In 2019 Louise Wallwein MBE gave a key note speech to the SIRCC Conference. Louise Wallwein is a published poet, playwright and participation artist. Using all of her experience, Louise highlighted themes within the speech relating to the role of practitioners both in residential and child care settings, records for children and young people, the need for a sense of connection and where the focus of attention should be in relation to our children and young people
Within this, Louise covered many pertinent issues being aware that the Independent Care Review was being undertaken at that time in Scotland, although The Promise was not published until February 2020.
Five short clips have been extracted to support reflection individually and/or discussion in your Service.
The image of a lighthouse has been used in a number of child care responses in relation to recovery services and projects to support children who have experienced different forms of harm. In this clip, Louise gives her own reflections as to how residential practitioners can be a 'lighthouse' for children, young people and their families.

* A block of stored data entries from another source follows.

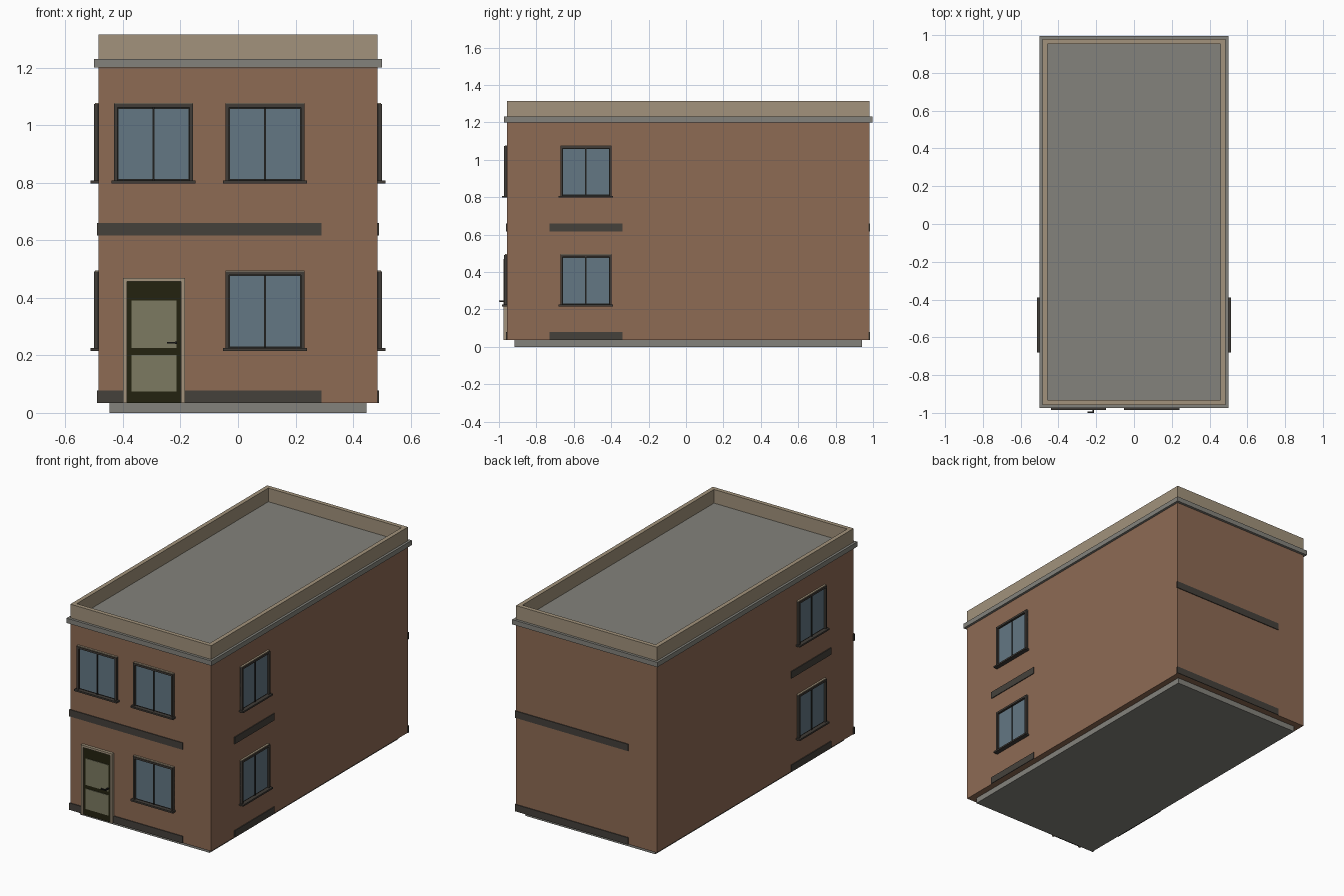
import bpy
import bmesh
from math import pi
from mathutils import Vector

if "Cube" in bpy.data.objects:
    bpy.data.objects.remove(bpy.data.objects["Cube"], do_unlink=True)


def material(name, r, g, b):
    m = bpy.data.materials.new(name)
    m.use_nodes = True
    m.diffuse_color = (r, g, b, 1)
    m.node_tree.nodes["Principled BSDF"].inputs["Base Color"].default_value = (r, g, b, 1)
    return m


BRICK = material("brown wall", 0.27, 0.145, 0.088)
TAN = material("tan trim", 0.36, 0.29, 0.20)
GREY = material("grey concrete", 0.23, 0.225, 0.20)
BAND = material("dark band", 0.06, 0.053, 0.044)
FRAME = material("window frame", 0.052, 0.045, 0.038)
SASH = material("dark sash", 0.015, 0.015, 0.014)
GLASS = material("blue glass", 0.125, 0.185, 0.23)
DOOR = material("dark olive door", 0.017, 0.016, 0.005)
PANEL = material("olive door panel", 0.20, 0.195, 0.12)


def mesh_of(name, boxes):
    """Join boxes given as (low corner, high corner, material) into one mesh."""
    me = bpy.data.meshes.new(name)
    bm = bmesh.new()
    for lo, hi, mat in boxes:
        if mat.name not in me.materials:
            me.materials.append(mat)
        lo, hi = Vector(lo), Vector(hi)
        made = bmesh.ops.create_cube(bm, size=1)["verts"]
        for v in made:
            v.co = (lo + hi) / 2 + v.co * (hi - lo)
        for f in {f for v in made for f in v.link_faces}:
            f.material_index = me.materials.find(mat.name)
    bm.to_mesh(me)
    bm.free()
    return me


def place(name, me, loc=(0, 0, 0), turn=0):
    ob = bpy.data.objects.new(name, me)
    ob.location = loc
    ob.rotation_euler.z = turn
    bpy.context.collection.objects.link(ob)
    return ob


def box(name, lo, hi, mat):
    return place(name, mesh_of(name, [(lo, hi, mat)]))


# Main block
X, FRONT, BACK = 0.485, -0.957, 0.98
FLOOR, EAVE, ROOF, TOP = 0.035, 1.2, 1.23, 1.315
box("plinth", (-0.447, -0.917, 0), (0.447, 0.94, FLOOR), GREY)
box("walls", (-X, FRONT, FLOOR), (X, BACK, EAVE), BRICK)
box("cornice_and_roof", (-0.5, FRONT - 0.016, EAVE), (0.5, BACK + 0.016, ROOF), GREY)

# Parapet ring around the flat roof
T = 0.026
place("parapet", mesh_of("parapet", [
    ((-X, FRONT, ROOF), (X, FRONT + T, TOP), TAN),
    ((-X, BACK - T, ROOF), (X, BACK, TOP), TAN),
    ((-X, FRONT + T, ROOF), (T - X, BACK - T, TOP), TAN),
    ((X - T, FRONT + T, ROOF), (X, BACK - T, TOP), TAN)]))

# Dark bands at the foot of each storey
P = 0.005
for level, z in (("lower", FLOOR), ("upper", 0.617)):
    h = z + 0.043
    box(level + "_front_band", (-X - P, FRONT - P, z), (0.29, FRONT + P, h), BAND)
    box(level + "_back_band", (-0.29, BACK - P, z), (X + P, BACK + P, h), BAND)
    for side, s in (("left", 1), ("right", -1)):
        box(f"{level}_{side}_band", (s * X - P, -0.73, z), (s * X + P, -0.34, h), BAND)

# Window facing -y, with its origin at the bottom centre on the wall
W, H, C = 0.137, 0.28, 0.012
parts = [
    ((-W, -0.003, 0.01), (W, 0.01, H - 0.004), SASH),
    ((-0.146, -0.028, 0), (0.146, 0, 0.01), FRAME),
    ((-W, -0.016, H - C - 0.004), (W, 0, H - 0.004), FRAME),
    ((-W, -0.012, H - 0.004), (W, 0, H), TAN),
    ((-0.004, -0.01, 0.01), (0.004, 0, H - C), SASH)]
for s in (1, -1):
    parts.append(((s * W - C / 2 - s * C / 2, -0.016, 0.01),
                  (s * W + C / 2 - s * C / 2, 0, H - C), FRAME))
    parts.append(((s * 0.063 - 0.059, -0.006, 0.016),
                  (s * 0.063 + 0.059, 0, H - C - 0.008), GLASS))
window = mesh_of("window", parts)

LOW, HIGH = 0.215, 0.797
place("front_upper_right_window", window, (-0.294, FRONT, HIGH))
place("front_upper_left_window", window, (0.094, FRONT, HIGH))
place("front_lower_left_window", window, (0.094, FRONT, LOW))
for level, z in (("lower", LOW), ("upper", HIGH)):
    for side, s in (("left", 1), ("right", -1)):
        place(f"{side}_{level}_window", window, (s * X, -0.535, z), s * pi / 2)

# Front door: trim, leaf, two panels and a lever handle
TRIM = 0.014
place("door_trim", mesh_of("door_trim", [
    ((-0.108, -0.018, 0), (TRIM - 0.108, 0, 0.43), TAN),
    ((0.108 - TRIM, -0.018, 0), (0.108, 0, 0.43), TAN),
    ((-0.108, -0.018, 0.421), (0.108, 0, 0.434), TAN)]), (-0.292, FRONT, FLOOR))
place("door_leaf", mesh_of("door_leaf", [
    ((-0.096, -0.01, 0), (0.096, 0, 0.421), DOOR),
    ((-0.078, -0.013, 0.04), (0.078, 0, 0.167), PANEL),
    ((-0.078, -0.013, 0.19), (0.078, 0, 0.355), PANEL)]), (-0.292, FRONT, FLOOR))
place("door_handle", mesh_of("door_handle", [
    ((0.046, -0.043, 0.206), (0.08, -0.036, 0.212), SASH),
    ((0.073, -0.04, 0.205), (0.08, 0, 0.213), SASH)]), (-0.292, FRONT, FLOOR))
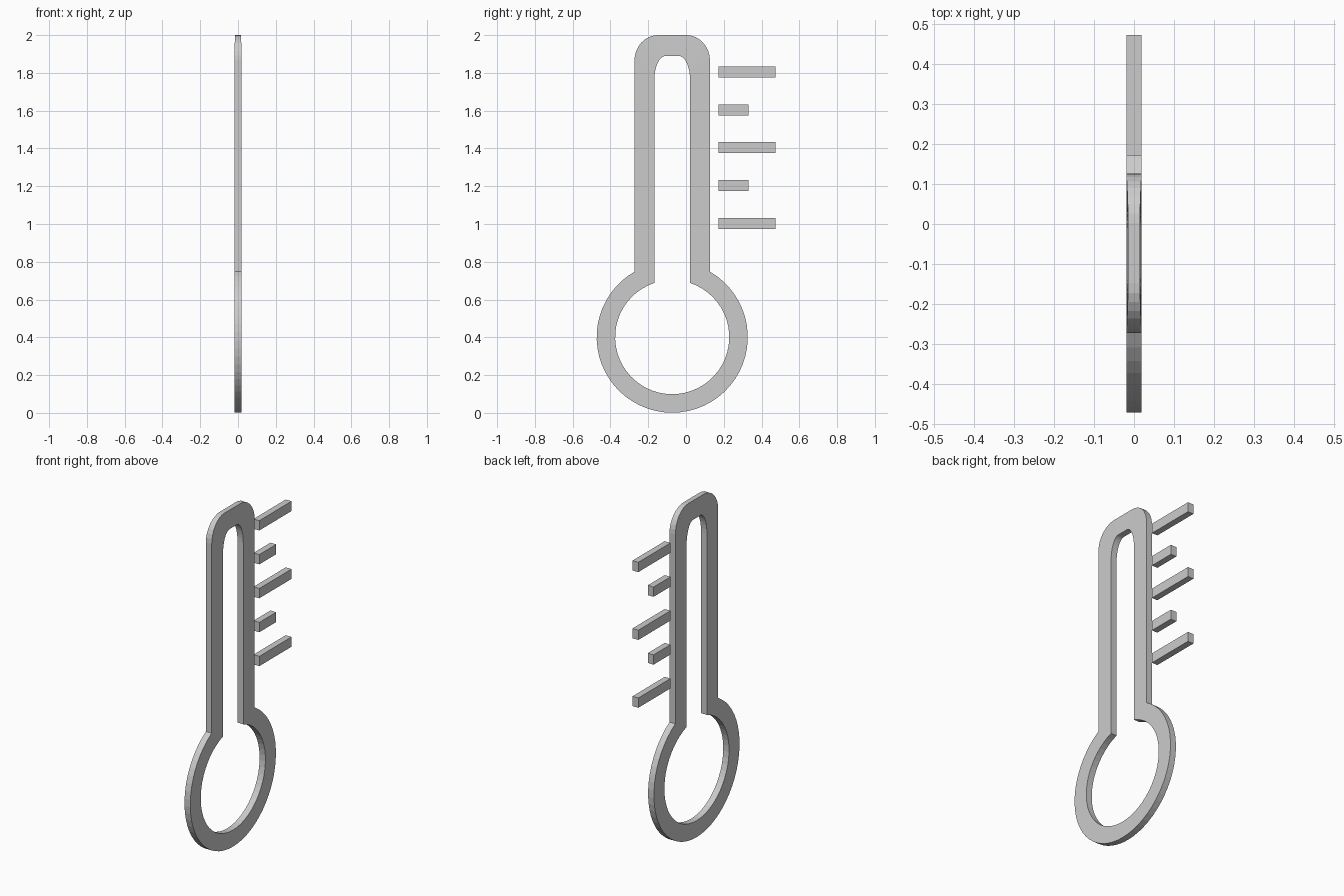
import bpy, bmesh
from math import sin, cos, pi, acos

if "Cube" in bpy.data.objects:
    bpy.data.objects.remove(bpy.data.objects["Cube"])

CY, CZ, HALF = -0.073, 0.401, 0.019   # bulb centre and half thickness


def outline(r, w, top, cw, ch, arc=48, corner=8):
    """Closed loop of (y, z): bulb arc, then tube with elliptical top corners."""
    a = acos(w / r)
    pts = []
    for i in range(arc + 1):
        t = (pi - a) + (pi + 2 * a) * i / arc
        pts.append((CY + r * cos(t), CZ + r * sin(t)))
    right = []
    for i in range(corner + 1):
        t = pi / 2 * i / corner
        right.append((w - cw + cw * cos(t), top - ch + ch * sin(t)))
    pts += [(CY + y, z) for y, z in right]
    pts += [(CY - y, z) for y, z in reversed(right)]
    return pts


def half_at(z):
    # Faces thin slightly toward the very top
    return HALF - 0.004 * max(0, (z - 1.88) / 0.12) ** 2


# Thermometer outline: outer and inner loops bridged into a solid frame
outer = outline(0.4, 0.2, 2.0, 0.125, 0.135)
inner = outline(0.302, 0.095, 1.89, 0.06, 0.13)
bm = bmesh.new()
rings = [[bm.verts.new((s * half_at(z), y, z)) for y, z in loop]
         for loop, s in ((outer, -1), (outer, 1), (inner, 1), (inner, -1))]
n = len(outer)
for k in range(4):
    a, b = rings[k], rings[(k + 1) % 4]
    for i in range(n):
        j = (i + 1) % n
        bm.faces.new((a[i], a[j], b[j], b[i]))
bmesh.ops.recalc_face_normals(bm, faces=bm.faces)
mesh = bpy.data.meshes.new("thermometer_frame")
bm.to_mesh(mesh)
bm.free()
bpy.context.collection.objects.link(bpy.data.objects.new("thermometer_frame", mesh))

# Scale marks, alternating long and short
for i in range(5):
    y0, y1 = 0.172, (0.33 if i % 2 else 0.473)
    bpy.ops.mesh.primitive_cube_add(size=1, location=(0, (y0 + y1) / 2, 1.003 + 0.2005 * i))
    mark = bpy.context.object
    mark.name = f"scale_mark_{i + 1}"
    mark.scale = (2 * HALF, y1 - y0, 0.058)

'A guiding light may be needed as "when trauma comes back the lights go out'
In this clip Louise highlights, using her own experience, the impact of not having a shared history with someone else in "being a stranger everywhere"– and when there is a record of her experience– the impact of how this has been written.
In this clip, Louise raises issues in the balance of decision making and when this shifts to the child in need of protection to the young person who is perceived to be a risk. Further to this, the responses that are given as a result.
The question surfaces as to whether young people are having ordinary responses to extraordinary experiences.
Louise discusses her experiences of the need for someone to have a shared history with who 'sees' you and supports with a sense of identity
‘We are not family, we are familiar’
Within this clip, Louise talks about conditional 'appropriate' relationships, the impact of waiting to move in 'constant transition' and relationships being time limited. Louise also makes a connection with the impact on the future adult self
Louise is a renowned and award-winning poet, playwright, and performer from Manchester, who is known as an explosive artist who 'detonates her audiences' imaginations'. Brought up in 13 different children's homes in England, Louise wrote her first play at the age of 17. Louise's career took off in 1998 and her plays have been broadcast by the BBC, graced the stage of the Sydney Opera House, Royal Exchange, and Contact Manchester. Louise has made 20 films with young people around the UK and continues to be in demand from artists, supporting them with mentoring.